On the foundations of computational mathematics, Smale’s 18th problem and the potential limits of AI
There is a profound optimism on the impact of deep learning (DL) and AI in the sciences with Geoffrey Hinton concluding that 'They should stop educating radiologists now'. However, DL has an Achilles heel: it is universaly unstable so that small changes in the initial data can lead to large errors in the final result. This has been documented in a wide variety of applications. Paradoxically, the existence of stable neural networks for these applications is guaranteed by the celebrated Universal Approximation Theorem, however, the stable neural networks are not computed by the current training approaches. We will address this problem and the potential limitations of AI from a foundations point of view. Indeed, the current situation in AI is comparable to the situation in mathematics in the early 20th century, when David Hilbert’s optimism (typically reflected in his 10th problem) suggested no limitations to what mathematics could prove and no restrictions on what computers could compute. Hilbert’s optimism was turned upside down by Goedel and Turing, who established limitations on what mathematics can prove and which problems computers can solve (however, without limiting the impact of mathematics and computer science).

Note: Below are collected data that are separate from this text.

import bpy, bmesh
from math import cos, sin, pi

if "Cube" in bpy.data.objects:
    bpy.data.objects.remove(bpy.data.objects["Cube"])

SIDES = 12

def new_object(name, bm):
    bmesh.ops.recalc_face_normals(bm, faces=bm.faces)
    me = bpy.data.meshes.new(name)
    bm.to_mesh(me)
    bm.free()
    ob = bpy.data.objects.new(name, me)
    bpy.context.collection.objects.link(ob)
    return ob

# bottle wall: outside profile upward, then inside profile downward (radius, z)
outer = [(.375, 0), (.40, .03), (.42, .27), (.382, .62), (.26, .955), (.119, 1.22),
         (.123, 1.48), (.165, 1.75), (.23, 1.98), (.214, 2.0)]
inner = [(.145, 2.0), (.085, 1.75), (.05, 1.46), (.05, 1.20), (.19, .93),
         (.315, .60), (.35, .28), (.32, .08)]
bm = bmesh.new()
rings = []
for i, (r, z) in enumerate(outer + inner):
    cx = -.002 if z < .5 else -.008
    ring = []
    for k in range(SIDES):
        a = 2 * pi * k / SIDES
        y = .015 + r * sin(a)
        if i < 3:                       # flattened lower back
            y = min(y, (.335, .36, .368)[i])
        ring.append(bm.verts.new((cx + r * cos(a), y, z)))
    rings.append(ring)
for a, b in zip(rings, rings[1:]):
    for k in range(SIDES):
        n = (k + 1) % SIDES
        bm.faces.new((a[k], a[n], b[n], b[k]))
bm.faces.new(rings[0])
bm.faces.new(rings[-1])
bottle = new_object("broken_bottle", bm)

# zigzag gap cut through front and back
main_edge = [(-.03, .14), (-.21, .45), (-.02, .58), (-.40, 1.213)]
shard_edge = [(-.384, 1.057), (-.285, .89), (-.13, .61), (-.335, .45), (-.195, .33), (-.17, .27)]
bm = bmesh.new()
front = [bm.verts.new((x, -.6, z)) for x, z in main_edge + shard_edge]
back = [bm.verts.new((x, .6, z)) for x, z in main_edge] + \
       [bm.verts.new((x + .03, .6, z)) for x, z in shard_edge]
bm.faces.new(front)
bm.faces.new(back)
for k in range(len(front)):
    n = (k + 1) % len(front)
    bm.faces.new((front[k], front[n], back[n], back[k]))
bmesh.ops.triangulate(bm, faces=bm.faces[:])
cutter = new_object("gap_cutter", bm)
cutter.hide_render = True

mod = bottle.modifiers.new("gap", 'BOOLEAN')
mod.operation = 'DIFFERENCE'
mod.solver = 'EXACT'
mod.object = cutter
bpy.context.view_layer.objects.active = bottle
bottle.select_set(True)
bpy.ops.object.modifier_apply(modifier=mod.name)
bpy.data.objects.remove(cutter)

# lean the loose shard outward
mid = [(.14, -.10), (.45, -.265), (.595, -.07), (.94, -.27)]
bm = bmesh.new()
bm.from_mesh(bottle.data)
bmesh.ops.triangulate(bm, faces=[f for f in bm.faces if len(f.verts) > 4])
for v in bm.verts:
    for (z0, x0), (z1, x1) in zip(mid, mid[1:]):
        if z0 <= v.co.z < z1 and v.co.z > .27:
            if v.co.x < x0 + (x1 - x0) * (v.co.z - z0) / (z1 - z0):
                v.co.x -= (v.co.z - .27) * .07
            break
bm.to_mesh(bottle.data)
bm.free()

We predict a similar outcome for modern AI and DL, where the limitations of AI (the main topic of Smale’s 18th problem) will be established through the foundations of computational mathematics. We sketch the beginning of such a program by demonstrating how there exist neural networks approximating classical mappings in scientific computing, however, no algorithm (even randomised) can compute such a network to even 1-digit accuracy with probability better than 1/2. We will also show how instability is inherit in the methodology of DL demonstrating that there is no easy remedy, given the current methodology. Finally, we will demonstrate basic examples in inverse problems where there exists (untrained) neural networks that can easily compute a solution to the problem, however, the current DL techniques will need 10^80 data points in the training set to get even 1% success rate.

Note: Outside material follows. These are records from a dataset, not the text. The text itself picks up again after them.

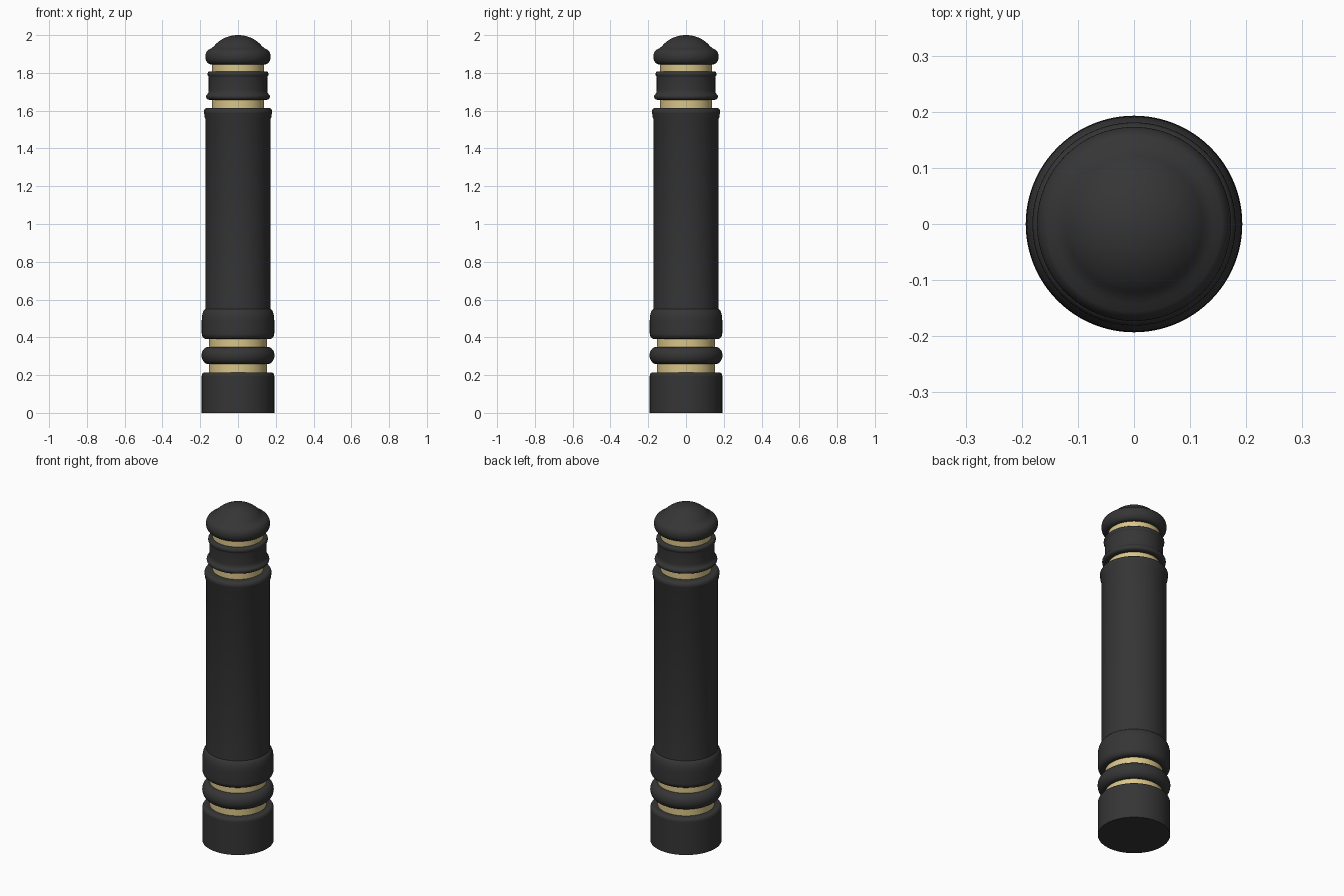
import bpy, bmesh, math

if "Cube" in bpy.data.objects:
    bpy.data.objects.remove(bpy.data.objects["Cube"])

SEGMENTS = 96


def material(name, rgb):
    m = bpy.data.materials.new(name)
    m.diffuse_color = (*rgb, 1)
    m.use_nodes = True
    m.node_tree.nodes["Principled BSDF"].inputs["Base Color"].default_value = m.diffuse_color
    return m


black = material("black_paint", (0.036, 0.036, 0.036))
gold = material("pale_gold", (0.70, 0.56, 0.25))


def arc(cr, cz, rr, rz, a0, a1, n=8):
    """Points (radius, height) on an elliptical arc, angles in degrees."""
    pts = []
    for i in range(n + 1):
        a = math.radians(a0 + (a1 - a0) * i / n)
        pts.append((max(0, cr + rr * math.cos(a)), cz + rz * math.sin(a)))
    return pts


def lathe(name, profile, mat):
    """Revolve a profile that starts and ends on the z axis."""
    bm = bmesh.new()
    verts = [bm.verts.new((r, 0, z)) for r, z in profile]
    edges = [bm.edges.new(p) for p in zip(verts, verts[1:])]
    bmesh.ops.spin(bm, geom=verts + edges, cent=(0, 0, 0), axis=(0, 0, 1),
                   angle=2 * math.pi, steps=SEGMENTS, use_merge=True)
    bmesh.ops.remove_doubles(bm, verts=bm.verts, dist=1e-5)
    bmesh.ops.recalc_face_normals(bm, faces=bm.faces)
    me = bpy.data.meshes.new(name)
    bm.to_mesh(me)
    bm.free()
    me.materials.append(mat)
    ob = bpy.data.objects.new(name, me)
    bpy.context.collection.objects.link(ob)
    bpy.context.view_layer.objects.active = ob
    ob.select_set(True)
    bpy.ops.object.shade_smooth_by_angle(angle=math.radians(35))
    ob.select_set(False)
    return ob


# Base drum with a softened top edge
lathe("base", [(0, 0), (0.192, 0), (0.192, 0.19)]
      + arc(0.177, 0.195, 0.015, 0.02, 0, 90, 5) + [(0, 0.215)], black)

# Rounded ring between the lower gold bands
lathe("base_ring", [(0, 0.258)] + arc(0.155, 0.304, 0.038, 0.046, -90, 90, 14)
      + [(0, 0.35)], black)

# Shaft: bulging foot, straight body and rolled lip
lathe("shaft", [(0, 0.39)] + arc(0.165, 0.422, 0.027, 0.032, -90, 0)
      + arc(0.168, 0.49, 0.024, 0.062, 0, 80)
      + [(0.172, 0.556), (0.172, 1.555), (0.178, 1.568)]
      + arc(0.163, 1.592, 0.018, 0.023, -35, 90) + [(0, 1.615)], black)

# Neck collar with a flange at each end
lathe("neck_collar", [(0, 1.657), (0.15, 1.657)]
      + arc(0.153, 1.674, 0.016, 0.016, -80, 55)
      + [(0.156, 1.695), (0.155, 1.71), (0.155, 1.77), (0.156, 1.778)]
      + arc(0.150, 1.793, 0.011, 0.015, -55, 90) + [(0, 1.808)], black)

# Cap: rounded brim and dome
lathe("cap", [(0, 1.845)] + arc(0.142, 1.886, 0.031, 0.041, -90, 62, 14)
      + [(0.143, 1.929), (0.135, 1.935)]
      + arc(0, 1.863, 0.155, 0.137, 34, 90, 12), black)

# Gold bands recessed between the black parts
for name, r, z0, z1 in [("lower_band", 0.153, 0.20, 0.27),
                        ("middle_band", 0.153, 0.34, 0.40),
                        ("neck_band", 0.137, 1.60, 1.67),
                        ("top_band", 0.137, 1.80, 1.855)]:
    lathe(name, [(0, z0), (r, z0), (r, z1), (0, z1)], gold)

Wed July 22
Thematic Day on the Mean Field Training of Deep Neural Networks
Tradeoffs between Robustness and Accuracy
Standard machine learning produces models that are highly accurate on average but that degrade dramatically when the test distribution deviates from the training distribution. While one can train robust models, this often comes at the expense of standard accuracy (on the training distribution). We study this tradeoff in two settings, adversarial examples and minority groups, creating simple examples which highlight generalization issues as a major source of this tradeoff. For adversarial examples, we show that even augmenting with correctly annotated data to promote robustness can produce less accurate models, but we develop a simple method, robust self training, that mitigates this tradeoff using unlabeled data. For minority groups, we show that overparametrization of models can hurt accuracy on the minority groups, though it improves standard accuracy. These results suggest that the "more data" and "bigger models" strategy that works well for the standard setting where train and test distributions are close, need not work on out-of-domain settings.

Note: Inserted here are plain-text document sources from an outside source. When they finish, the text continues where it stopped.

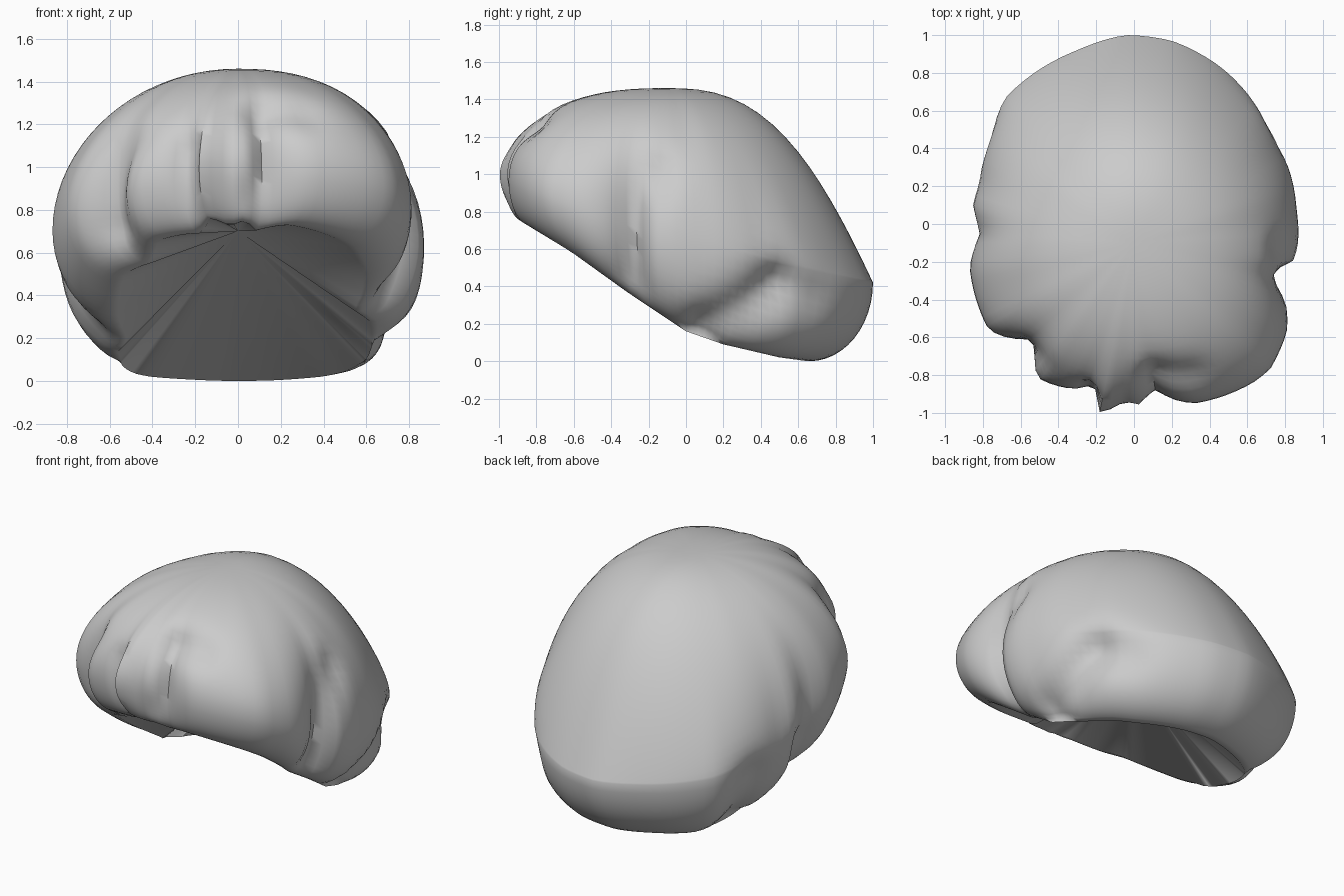
import bpy, math
from mathutils import Vector
from mathutils.geometry import intersect_point_line

if "Cube" in bpy.data.objects:
    bpy.data.objects.remove(bpy.data.objects["Cube"])

# plan outline with the lumpy lock ends (seen from the top)
OUTLINE = [(-.05, 1), (.2, .97), (.5, .8), (.69, .61), (.78, .4), (.86, .08), (.86, -.2), (.75, -.29),
           (.81, -.45), (.81, -.57), (.72, -.77), (.63, -.84), (.32, -.95), (.11, -.9), (.05, -.99),
           (-.05, -.94), (-.18, -1.01), (-.23, -.88), (-.35, -.87), (-.52, -.82), (-.57, -.64),
           (-.77, -.56), (-.87, -.23), (-.82, -.05), (-.86, .1), (-.82, .22), (-.78, .45),
           (-.68, .67), (-.3, .92)]
AX, AY, TOP = 0.0, -0.1, 1.47
N, UP, LOW = 110, 20, 12

# creases between locks: start, end, width, depth
CREASES = [((.09, -.85, 1.28), (.07, -1, .8), .08, .05),
           ((-.23, -.9, 1.1), (-.2, -.95, .8), .07, .05),
           ((-.55, -.75, 1.15), (-.55, -.65, .75), .1, .05),
           ((.8, -.15, 1.05), (.75, -.3, .45), .1, .05),
           ((.72, .1, .2), (.74, .5, .4), .13, .08),
           ((.7, .55, .4), (.6, .65, .35), .13, .05),
           ((-.72, -.0, .2), (-.84, .0, .5), .12, .06),
           ((-.65, .4, .1), (-.75, .4, .4), .14, .08),
           ((.15, -.8, 1.28), (.3, -.8, 1.25), .1, .04)]


def lerp_table(x, table):
    if x <= table[0][0]:
        return table[0][1]
    for (a, u), (b, v) in zip(table, table[1:]):
        if x <= b:
            return u + (v - u) * (x - a) / (b - a)
    return table[-1][1]


# radius of the outline around the crown
polar = sorted((math.atan2(y - AY, x - AX), math.hypot(x - AX, y - AY)) for x, y in OUTLINE)
tau = 2 * math.pi
polar = [(polar[-1][0] - tau, polar[-1][1])] + polar + [(polar[0][0] + tau, polar[0][1])]
angles = [-math.pi + tau * i / N for i in range(N)]
rad = [lerp_table(a, polar) for a in angles]
soft = [sum(rad[(i + k) % N] for k in range(-8, 9)) / 17 for i in range(N)]


def crease(p):
    c = Vector((0, 0, .7))
    d = 0
    for a, b, w, depth in CREASES:
        a, b = Vector(a), Vector(b)
        t = intersect_point_line(p, a, b)[1]
        q = a + (b - a) * min(1, max(0, t))
        d += depth * math.exp(-((p - q).length / w) ** 2)
    return p + (c - p).normalized() * d


verts, faces = [Vector((AX, AY, TOP))], []
cols = []
for i, a in enumerate(angles):
    ca, sa = math.cos(a), math.sin(a)
    py = AY + rad[i] * sa
    zeq = lerp_table(py, [(-1, 1.0), (-.6, .84), (0, .62), (1, .43)])
    back, front, left = max(0, sa) ** 1.5, max(0, -sa) ** 3, max(0, -ca)
    p, e = 2.3 + .2 * front + .3 * back - .3 * left, .5 + .5 * back
    col = []
    # crown down to the widest line
    for j in range(1, UP + 1):
        s = math.sin(j / UP * math.pi / 2)
        r = soft[i] + (rad[i] - soft[i]) * s ** 6
        z = zeq + (TOP - zeq) * max(0, 1 - s ** p) ** e
        col.append(Vector((AX + r * s * ca, AY + r * s * sa, z)))
    # curl under to the rim
    wide = col[-1]
    inset = .72 - .09 * left * (1 - abs(sa))
    rx, ry = wide.x * inset, wide.y * (.66 if wide.y > 0 else .88)
    rz = lerp_table(ry, [(-.9, .78), (-.6, .59), (-.3, .37), (0, .17), (.2, .1), (.5, .03), (.65, .01)])
    for j in range(1, LOW + 1):
        t = j / LOW * math.pi / 2
        c, s = math.cos(t), math.sin(t)
        col.append(Vector((rx + (wide.x - rx) * c, ry + (wide.y - ry) * c, zeq + (rz - zeq) * s)))
    cols.append([crease(v) for v in col[:-1]] + [col[-1]])

M = UP + LOW
for col in cols:
    verts += col
idx = lambda i, j: 1 + (i % N) * M + j
for i in range(N):
    faces.append((0, idx(i, 0), idx(i + 1, 0)))
    for j in range(M - 1):
        faces.append((idx(i, j), idx(i, j + 1), idx(i + 1, j + 1), idx(i + 1, j)))
# hollow underside fan
verts.append(Vector((0.0, 0, .71)))
for i in range(N):
    faces.append((idx(i, M - 1), len(verts) - 1, idx(i + 1, M - 1)))

# stand on z = 0
low = min(v.z for v in verts)
mesh = bpy.data.meshes.new("hair_shell")
mesh.from_pydata([(v.x, v.y, v.z - low) for v in verts], [], faces)
hair = bpy.data.objects.new("hair_shell", mesh)
bpy.context.collection.objects.link(hair)
bpy.context.view_layer.objects.active = hair
hair.select_set(True)
bpy.ops.object.shade_smooth_by_angle(angle=math.radians(70))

This is based on joint work with Sang Michael Xie, Shiori Sagawa, Pang Wei Koh, Fanny Yang, John Duchi and Percy Liang.
Wed Aug 05
A Few Thoughts on Deep Network Approximation
Deep network approximation is a powerful tool of function approximation via composition. We will present a few new thoughts on deep network approximation from the point of view of scientific computing in practice: given an arbitrary width and depth of neural networks, what is the optimal approximation rate of various function classes? Does the curse of dimensionality exist for generic functions? Can we obtain exponential convergence for generic functions?